- WHAT IS REQUIRED
Up to and including the line containing "(0.14, 0.075, 0.042))", retype each line of the listing below exactly, beginning with the first.

- RECORDS FOR THIS TASK
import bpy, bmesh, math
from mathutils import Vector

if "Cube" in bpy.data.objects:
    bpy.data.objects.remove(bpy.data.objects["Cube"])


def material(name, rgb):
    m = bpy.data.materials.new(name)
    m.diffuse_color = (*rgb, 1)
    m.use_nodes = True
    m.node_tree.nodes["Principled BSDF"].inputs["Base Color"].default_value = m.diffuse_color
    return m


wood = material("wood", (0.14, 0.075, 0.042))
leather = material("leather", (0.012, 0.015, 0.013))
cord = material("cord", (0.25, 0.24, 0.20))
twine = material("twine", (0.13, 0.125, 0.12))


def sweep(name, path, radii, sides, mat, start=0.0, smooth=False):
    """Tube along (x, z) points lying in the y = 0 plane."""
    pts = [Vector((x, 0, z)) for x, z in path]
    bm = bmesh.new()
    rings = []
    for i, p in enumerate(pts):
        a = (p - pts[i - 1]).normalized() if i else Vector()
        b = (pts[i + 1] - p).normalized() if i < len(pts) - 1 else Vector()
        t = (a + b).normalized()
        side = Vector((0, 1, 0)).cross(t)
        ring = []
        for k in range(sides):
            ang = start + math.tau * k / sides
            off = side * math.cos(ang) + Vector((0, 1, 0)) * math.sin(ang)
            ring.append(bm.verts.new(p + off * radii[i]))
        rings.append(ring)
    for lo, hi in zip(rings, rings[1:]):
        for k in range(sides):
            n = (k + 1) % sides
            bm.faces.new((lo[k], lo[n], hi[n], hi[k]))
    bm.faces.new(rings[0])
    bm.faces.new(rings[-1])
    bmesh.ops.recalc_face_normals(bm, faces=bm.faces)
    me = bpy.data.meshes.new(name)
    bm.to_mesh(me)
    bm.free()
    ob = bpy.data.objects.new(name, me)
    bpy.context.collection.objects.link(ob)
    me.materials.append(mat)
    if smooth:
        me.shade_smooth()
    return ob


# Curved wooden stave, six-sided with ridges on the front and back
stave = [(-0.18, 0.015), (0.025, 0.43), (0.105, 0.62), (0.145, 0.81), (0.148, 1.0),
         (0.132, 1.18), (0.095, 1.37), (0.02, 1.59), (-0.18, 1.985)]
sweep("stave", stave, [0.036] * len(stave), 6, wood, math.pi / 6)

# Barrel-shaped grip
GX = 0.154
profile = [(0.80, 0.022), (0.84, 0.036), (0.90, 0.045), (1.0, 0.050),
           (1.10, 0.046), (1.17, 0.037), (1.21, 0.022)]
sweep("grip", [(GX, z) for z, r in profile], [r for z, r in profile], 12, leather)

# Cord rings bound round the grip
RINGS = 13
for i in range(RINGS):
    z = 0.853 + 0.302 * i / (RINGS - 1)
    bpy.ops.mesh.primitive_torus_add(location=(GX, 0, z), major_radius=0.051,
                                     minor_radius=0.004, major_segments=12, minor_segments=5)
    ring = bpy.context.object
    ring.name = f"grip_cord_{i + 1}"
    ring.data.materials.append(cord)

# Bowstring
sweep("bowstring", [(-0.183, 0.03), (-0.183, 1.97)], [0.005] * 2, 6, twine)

- YOUR SOLUTION
import bpy, bmesh, math
from mathutils import Vector

if "Cube" in bpy.data.objects:
    bpy.data.objects.remove(bpy.data.objects["Cube"])


def material(name, rgb):
    m = bpy.data.materials.new(name)
    m.diffuse_color = (*rgb, 1)
    m.use_nodes = True
    m.node_tree.nodes["Principled BSDF"].inputs["Base Color"].default_value = m.diffuse_color
    return m


wood = material("wood", (0.14, 0.075, 0.042))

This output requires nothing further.